▸ **Input material**
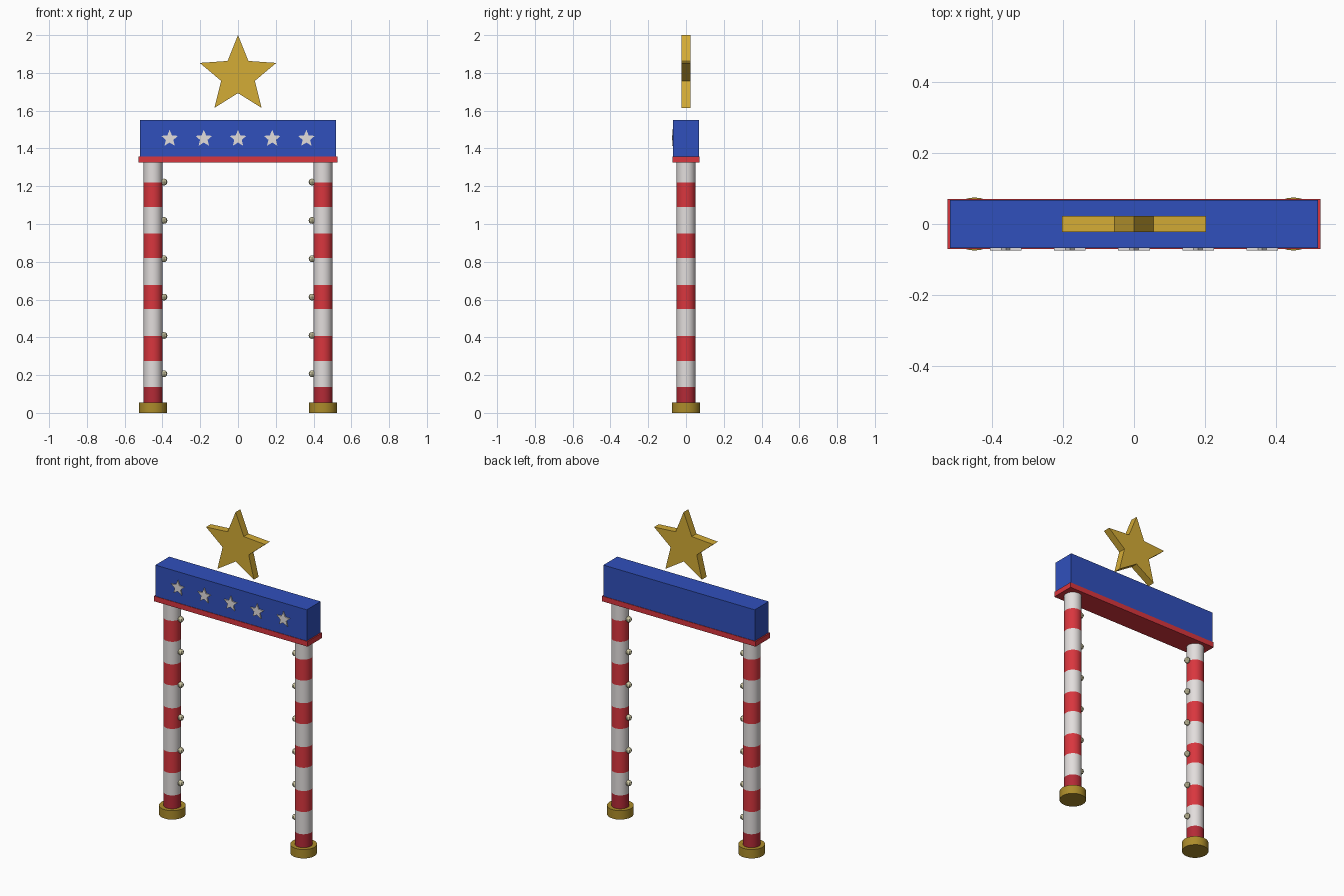
import bpy, bmesh, math

if "Cube" in bpy.data.objects:
    bpy.data.objects.remove(bpy.data.objects["Cube"])


def material(name, r, g, b):
    """Flat colour given as 0-255 display values, stored as linear."""
    m = bpy.data.materials.new(name)
    lin = [((c / 255 + 0.055) / 1.055) ** 2.4 for c in (r, g, b)]
    m.diffuse_color = (*lin, 1)
    m.use_nodes = True
    m.node_tree.nodes["Principled BSDF"].inputs["Base Color"].default_value = m.diffuse_color
    return m


WHITE = material("white", 226, 221, 220)
RED = material("red", 217, 54, 62)
DARK_RED = material("dark red", 180, 42, 54)
BLUE = material("blue", 48, 80, 188)
GOLD = material("gold", 212, 172, 54)
DARK_GOLD = material("dark gold", 172, 140, 42)
BULB = material("warm bulb", 208, 202, 165)


def finish(name, bm, mats, smooth=False):
    bmesh.ops.recalc_face_normals(bm, faces=bm.faces)
    mesh = bpy.data.meshes.new(name)
    bm.to_mesh(mesh)
    bm.free()
    for m in mats:
        mesh.materials.append(m)
    ob = bpy.data.objects.new(name, mesh)
    bpy.context.collection.objects.link(ob)
    if smooth:
        bpy.ops.object.select_all(action='DESELECT')
        ob.select_set(True)
        bpy.context.view_layer.objects.active = ob
        bpy.ops.object.shade_smooth_by_angle(angle=math.radians(40))
    return ob


def box(name, hx, hy, z0, z1, mat):
    bm = bmesh.new()
    bmesh.ops.create_cube(bm, size=1)
    for v in bm.verts:
        v.co = (v.co.x * 2 * hx, v.co.y * 2 * hy, (z0 + z1) / 2 + v.co.z * (z1 - z0))
    return finish(name, bm, [mat])


def column(name, x, radius, levels, mats, slots, sides=24):
    """Vertical cylinder with one colour slot for each band between levels."""
    bm = bmesh.new()
    rings = [[bm.verts.new((x + radius * math.cos(math.tau * i / sides),
                            radius * math.sin(math.tau * i / sides), z))
              for i in range(sides)] for z in levels]
    for lo, hi, slot in zip(rings, rings[1:], slots):
        for i in range(sides):
            j = (i + 1) % sides
            bm.faces.new((lo[i], lo[j], hi[j], hi[i])).material_index = slot
    bm.faces.new(rings[0]).material_index = slots[0]
    bm.faces.new(rings[-1]).material_index = slots[-1]
    return finish(name, bm, mats, True)


def star(name, x, z, outer, inner, y0, y1, mat):
    """Five-pointed star extruded from y0 to y1."""
    bm = bmesh.new()
    pts = []
    for i in range(10):
        r, a = (inner if i % 2 else outer), math.tau * i / 10
        pts.append((x + r * math.sin(a), z + r * math.cos(a)))
    front = [bm.verts.new((px, y0, pz)) for px, pz in pts]
    back = [bm.verts.new((px, y1, pz)) for px, pz in pts]
    bm.faces.new(front)
    bm.faces.new(back)
    for i in range(10):
        j = (i + 1) % 10
        bm.faces.new((front[i], front[j], back[j], back[i]))
    return finish(name, bm, [mat])


# Striped pillars with gold feet and inner rows of bulbs
stripes = [0.05, 0.138, 0.276, 0.406, 0.55, 0.678, 0.82, 0.95, 1.09, 1.22, 1.33]
slots = [2] + [(i + 1) % 2 for i in range(1, 10)]   # dark red, then white / red
slots = [2] + [0 if i % 2 else 1 for i in range(1, 10)]
for side, s in (("left", -1), ("right", 1)):
    column(side + "_foot", 0.45 * s, 0.075, [0, 0.055], [DARK_GOLD], [0])
    column(side + "_pillar", 0.45 * s, 0.05, stripes, [WHITE, RED, DARK_RED], slots)
    for k in range(6):
        bm = bmesh.new()
        bmesh.ops.create_uvsphere(bm, u_segments=8, v_segments=6, radius=0.018)
        bmesh.ops.translate(bm, verts=bm.verts, vec=(0.392 * s, 0, 0.207 + 0.203 * k))
        finish(f"{side}_bulb_{k + 1}", bm, [BULB])

# Header beam and its lower trim
box("trim", 0.527, 0.071, 1.325, 1.357, RED)
box("beam", 0.519, 0.068, 1.355, 1.55, BLUE)

# Stars on the beam front, and the large star floating above
for k in range(5):
    star(f"beam_star_{k + 1}", 0.181 * (k - 2), 1.452, 0.047, 0.021, -0.075, -0.066, WHITE)
star("top_star", 0, 1.787, 0.213, 0.094, -0.023, 0.023, GOLD)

▸ **Directions for this task**
Output the material above exactly, without pictures.

▸ **Result of this task**
import bpy, bmesh, math

if "Cube" in bpy.data.objects:
    bpy.data.objects.remove(bpy.data.objects["Cube"])


def material(name, r, g, b):
    """Flat colour given as 0-255 display values, stored as linear."""
    m = bpy.data.materials.new(name)
    lin = [((c / 255 + 0.055) / 1.055) ** 2.4 for c in (r, g, b)]
    m.diffuse_color = (*lin, 1)
    m.use_nodes = True
    m.node_tree.nodes["Principled BSDF"].inputs["Base Color"].default_value = m.diffuse_color
    return m


WHITE = material("white", 226, 221, 220)
RED = material("red", 217, 54, 62)
DARK_RED = material("dark red", 180, 42, 54)
BLUE = material("blue", 48, 80, 188)
GOLD = material("gold", 212, 172, 54)
DARK_GOLD = material("dark gold", 172, 140, 42)
BULB = material("warm bulb", 208, 202, 165)


def finish(name, bm, mats, smooth=False):
    bmesh.ops.recalc_face_normals(bm, faces=bm.faces)
    mesh = bpy.data.meshes.new(name)
    bm.to_mesh(mesh)
    bm.free()
    for m in mats:
        mesh.materials.append(m)
    ob = bpy.data.objects.new(name, mesh)
    bpy.context.collection.objects.link(ob)
    if smooth:
        bpy.ops.object.select_all(action='DESELECT')
        ob.select_set(True)
        bpy.context.view_layer.objects.active = ob
        bpy.ops.object.shade_smooth_by_angle(angle=math.radians(40))
    return ob


def box(name, hx, hy, z0, z1, mat):
    bm = bmesh.new()
    bmesh.ops.create_cube(bm, size=1)
    for v in bm.verts:
        v.co = (v.co.x * 2 * hx, v.co.y * 2 * hy, (z0 + z1) / 2 + v.co.z * (z1 - z0))
    return finish(name, bm, [mat])


def column(name, x, radius, levels, mats, slots, sides=24):
    """Vertical cylinder with one colour slot for each band between levels."""
    bm = bmesh.new()
    rings = [[bm.verts.new((x + radius * math.cos(math.tau * i / sides),
                            radius * math.sin(math.tau * i / sides), z))
              for i in range(sides)] for z in levels]
    for lo, hi, slot in zip(rings, rings[1:], slots):
        for i in range(sides):
            j = (i + 1) % sides
            bm.faces.new((lo[i], lo[j], hi[j], hi[i])).material_index = slot
    bm.faces.new(rings[0]).material_index = slots[0]
    bm.faces.new(rings[-1]).material_index = slots[-1]
    return finish(name, bm, mats, True)


def star(name, x, z, outer, inner, y0, y1, mat):
    """Five-pointed star extruded from y0 to y1."""
    bm = bmesh.new()
    pts = []
    for i in range(10):
        r, a = (inner if i % 2 else outer), math.tau * i / 10
        pts.append((x + r * math.sin(a), z + r * math.cos(a)))
    front = [bm.verts.new((px, y0, pz)) for px, pz in pts]
    back = [bm.verts.new((px, y1, pz)) for px, pz in pts]
    bm.faces.new(front)
    bm.faces.new(back)
    for i in range(10):
        j = (i + 1) % 10
        bm.faces.new((front[i], front[j], back[j], back[i]))
    return finish(name, bm, [mat])


# Striped pillars with gold feet and inner rows of bulbs
stripes = [0.05, 0.138, 0.276, 0.406, 0.55, 0.678, 0.82, 0.95, 1.09, 1.22, 1.33]
slots = [2] + [(i + 1) % 2 for i in range(1, 10)]   # dark red, then white / red
slots = [2] + [0 if i % 2 else 1 for i in range(1, 10)]
for side, s in (("left", -1), ("right", 1)):
    column(side + "_foot", 0.45 * s, 0.075, [0, 0.055], [DARK_GOLD], [0])
    column(side + "_pillar", 0.45 * s, 0.05, stripes, [WHITE, RED, DARK_RED], slots)
    for k in range(6):
        bm = bmesh.new()
        bmesh.ops.create_uvsphere(bm, u_segments=8, v_segments=6, radius=0.018)
        bmesh.ops.translate(bm, verts=bm.verts, vec=(0.392 * s, 0, 0.207 + 0.203 * k))
        finish(f"{side}_bulb_{k + 1}", bm, [BULB])

# Header beam and its lower trim
box("trim", 0.527, 0.071, 1.325, 1.357, RED)
box("beam", 0.519, 0.068, 1.355, 1.55, BLUE)

# Stars on the beam front, and the large star floating above
for k in range(5):
    star(f"beam_star_{k + 1}", 0.181 * (k - 2), 1.452, 0.047, 0.021, -0.075, -0.066, WHITE)
star("top_star", 0, 1.787, 0.213, 0.094, -0.023, 0.023, GOLD)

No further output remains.